Thursday, May 26, 2011

Research Brief: Why Rescue Breathing is Still Important for Opioid Overdose Response

By Sharon Stancliff, MD, Medical Director, Harm Reduction Coalition

The American Heart Association now promotes “hands only CPR” for sudden cardiac arrest, leading to some confusion about how best to administer first aid in opioid overdose situations. Some studies have found that in sudden cardiac arrest, chest compressions alone are equal to or perhaps better than compressions combined with rescue breathing.

A new research brief by the Harm Reduction Coalition finds that this advice does not apply to cases of asphyxiation such as opioid overdose or drowning. A couple studies actually find worse outcomes when “hands only CPR” is used in these settings.

The take-home message? Rescue breathing remains vital in opioid overdose situations. By the time the victim is unconscious, the oxygen in the blood has been depleted, which means that replenishing oxygen is key.

For more information see the Harm Reduction Coalition alert.

Please circulate this alert widely!

Please share your comments and ideas on how to get the word out.

1 comment:

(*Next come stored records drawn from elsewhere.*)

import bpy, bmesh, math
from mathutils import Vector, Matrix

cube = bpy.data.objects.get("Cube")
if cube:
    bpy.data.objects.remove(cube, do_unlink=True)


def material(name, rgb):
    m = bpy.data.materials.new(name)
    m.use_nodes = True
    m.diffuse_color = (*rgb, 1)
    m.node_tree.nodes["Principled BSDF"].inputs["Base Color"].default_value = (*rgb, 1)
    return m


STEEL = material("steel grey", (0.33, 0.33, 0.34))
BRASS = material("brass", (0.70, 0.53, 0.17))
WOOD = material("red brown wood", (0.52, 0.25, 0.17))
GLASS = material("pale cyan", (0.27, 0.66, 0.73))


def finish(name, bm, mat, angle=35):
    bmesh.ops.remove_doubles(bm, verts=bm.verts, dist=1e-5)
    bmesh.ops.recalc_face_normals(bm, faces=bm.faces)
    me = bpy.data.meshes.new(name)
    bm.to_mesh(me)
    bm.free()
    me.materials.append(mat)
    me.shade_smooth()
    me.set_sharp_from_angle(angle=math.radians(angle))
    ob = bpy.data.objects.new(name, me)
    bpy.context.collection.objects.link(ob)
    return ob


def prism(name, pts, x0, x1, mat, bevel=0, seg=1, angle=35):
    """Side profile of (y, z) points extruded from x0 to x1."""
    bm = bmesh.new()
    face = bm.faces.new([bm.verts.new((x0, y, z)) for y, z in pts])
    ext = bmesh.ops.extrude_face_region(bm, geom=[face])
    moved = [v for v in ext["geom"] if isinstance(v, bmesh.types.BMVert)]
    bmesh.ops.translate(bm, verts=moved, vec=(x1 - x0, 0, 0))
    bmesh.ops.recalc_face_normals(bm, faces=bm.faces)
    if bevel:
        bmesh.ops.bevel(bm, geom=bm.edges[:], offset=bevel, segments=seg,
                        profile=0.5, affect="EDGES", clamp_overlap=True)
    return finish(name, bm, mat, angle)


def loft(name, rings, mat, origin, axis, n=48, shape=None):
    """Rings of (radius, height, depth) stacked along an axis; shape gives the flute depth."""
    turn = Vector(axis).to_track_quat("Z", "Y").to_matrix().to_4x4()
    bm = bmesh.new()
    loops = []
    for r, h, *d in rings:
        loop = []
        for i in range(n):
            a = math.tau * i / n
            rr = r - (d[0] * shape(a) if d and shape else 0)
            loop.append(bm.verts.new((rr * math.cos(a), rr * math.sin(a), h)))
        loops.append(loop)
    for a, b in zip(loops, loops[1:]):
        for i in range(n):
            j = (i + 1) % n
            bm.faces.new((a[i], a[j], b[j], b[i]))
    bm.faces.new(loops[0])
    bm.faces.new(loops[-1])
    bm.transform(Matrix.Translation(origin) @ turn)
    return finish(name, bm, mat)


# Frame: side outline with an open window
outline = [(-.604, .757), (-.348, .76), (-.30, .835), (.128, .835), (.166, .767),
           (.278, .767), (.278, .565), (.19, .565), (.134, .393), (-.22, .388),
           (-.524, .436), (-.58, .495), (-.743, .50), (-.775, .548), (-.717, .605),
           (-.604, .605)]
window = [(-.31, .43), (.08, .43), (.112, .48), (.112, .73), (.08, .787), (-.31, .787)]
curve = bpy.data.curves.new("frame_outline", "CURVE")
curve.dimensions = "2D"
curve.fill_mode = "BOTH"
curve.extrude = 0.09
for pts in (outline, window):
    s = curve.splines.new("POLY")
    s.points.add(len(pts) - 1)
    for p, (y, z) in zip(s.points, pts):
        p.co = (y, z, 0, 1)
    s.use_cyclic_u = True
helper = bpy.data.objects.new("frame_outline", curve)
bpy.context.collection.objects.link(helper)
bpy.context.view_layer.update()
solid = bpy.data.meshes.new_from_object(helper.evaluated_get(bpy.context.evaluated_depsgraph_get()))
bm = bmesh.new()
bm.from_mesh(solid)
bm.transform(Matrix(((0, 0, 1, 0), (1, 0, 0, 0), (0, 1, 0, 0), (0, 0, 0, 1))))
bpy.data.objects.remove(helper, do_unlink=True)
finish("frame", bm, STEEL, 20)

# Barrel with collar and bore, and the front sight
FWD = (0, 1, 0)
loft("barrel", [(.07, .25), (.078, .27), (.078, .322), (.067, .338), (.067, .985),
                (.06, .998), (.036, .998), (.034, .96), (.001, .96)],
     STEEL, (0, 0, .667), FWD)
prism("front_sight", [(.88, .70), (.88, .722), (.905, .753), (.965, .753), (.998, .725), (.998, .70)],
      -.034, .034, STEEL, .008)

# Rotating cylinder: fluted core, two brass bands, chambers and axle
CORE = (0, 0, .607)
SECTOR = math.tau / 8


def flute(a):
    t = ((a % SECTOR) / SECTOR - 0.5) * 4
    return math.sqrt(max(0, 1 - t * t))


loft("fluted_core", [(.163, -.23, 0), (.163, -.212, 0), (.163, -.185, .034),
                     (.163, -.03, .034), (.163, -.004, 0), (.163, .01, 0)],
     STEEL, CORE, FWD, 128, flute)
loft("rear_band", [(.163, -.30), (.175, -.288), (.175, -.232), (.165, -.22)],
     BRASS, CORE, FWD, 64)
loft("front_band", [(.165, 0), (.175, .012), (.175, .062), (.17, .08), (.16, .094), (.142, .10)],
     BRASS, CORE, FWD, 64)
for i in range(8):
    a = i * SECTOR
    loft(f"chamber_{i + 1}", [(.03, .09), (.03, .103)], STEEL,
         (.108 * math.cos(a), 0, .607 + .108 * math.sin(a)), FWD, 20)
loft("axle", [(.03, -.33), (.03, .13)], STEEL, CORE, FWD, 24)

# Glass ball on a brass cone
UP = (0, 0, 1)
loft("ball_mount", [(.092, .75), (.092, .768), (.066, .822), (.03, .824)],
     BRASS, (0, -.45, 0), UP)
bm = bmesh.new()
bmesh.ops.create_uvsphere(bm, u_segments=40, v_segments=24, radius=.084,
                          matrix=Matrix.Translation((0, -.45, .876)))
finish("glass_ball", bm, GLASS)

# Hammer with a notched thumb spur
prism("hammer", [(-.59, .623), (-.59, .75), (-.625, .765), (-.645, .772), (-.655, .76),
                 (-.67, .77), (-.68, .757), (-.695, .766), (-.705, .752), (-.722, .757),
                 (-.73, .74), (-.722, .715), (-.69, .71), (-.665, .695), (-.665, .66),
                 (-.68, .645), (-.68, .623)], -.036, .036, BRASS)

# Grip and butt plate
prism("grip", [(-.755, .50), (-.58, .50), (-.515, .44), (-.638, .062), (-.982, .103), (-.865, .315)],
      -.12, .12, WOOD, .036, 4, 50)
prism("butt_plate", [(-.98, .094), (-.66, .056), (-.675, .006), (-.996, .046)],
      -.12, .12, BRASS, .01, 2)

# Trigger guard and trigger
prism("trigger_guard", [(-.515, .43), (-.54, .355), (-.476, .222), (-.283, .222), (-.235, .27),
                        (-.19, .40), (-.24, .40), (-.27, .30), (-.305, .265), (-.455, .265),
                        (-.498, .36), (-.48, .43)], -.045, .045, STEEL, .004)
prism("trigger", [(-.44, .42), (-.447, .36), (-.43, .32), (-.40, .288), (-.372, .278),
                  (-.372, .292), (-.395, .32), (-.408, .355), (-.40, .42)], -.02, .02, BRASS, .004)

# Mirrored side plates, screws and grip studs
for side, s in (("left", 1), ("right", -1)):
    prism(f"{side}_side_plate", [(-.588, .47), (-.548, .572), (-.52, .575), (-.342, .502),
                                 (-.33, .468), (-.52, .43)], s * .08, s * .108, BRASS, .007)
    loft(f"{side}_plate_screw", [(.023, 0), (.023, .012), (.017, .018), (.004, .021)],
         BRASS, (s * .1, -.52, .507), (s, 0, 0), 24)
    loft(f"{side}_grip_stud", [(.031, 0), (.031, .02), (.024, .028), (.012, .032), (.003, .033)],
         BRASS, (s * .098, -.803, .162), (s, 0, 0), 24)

  1. brilliant information, sharon, thank you! as usual, you and HRC are ahead of the wave on critical information for people who use drugs. we just had a national OD TOT in thailand and this issue came up. people will be very happy to have your information, i am excited to convey it to them. thank you!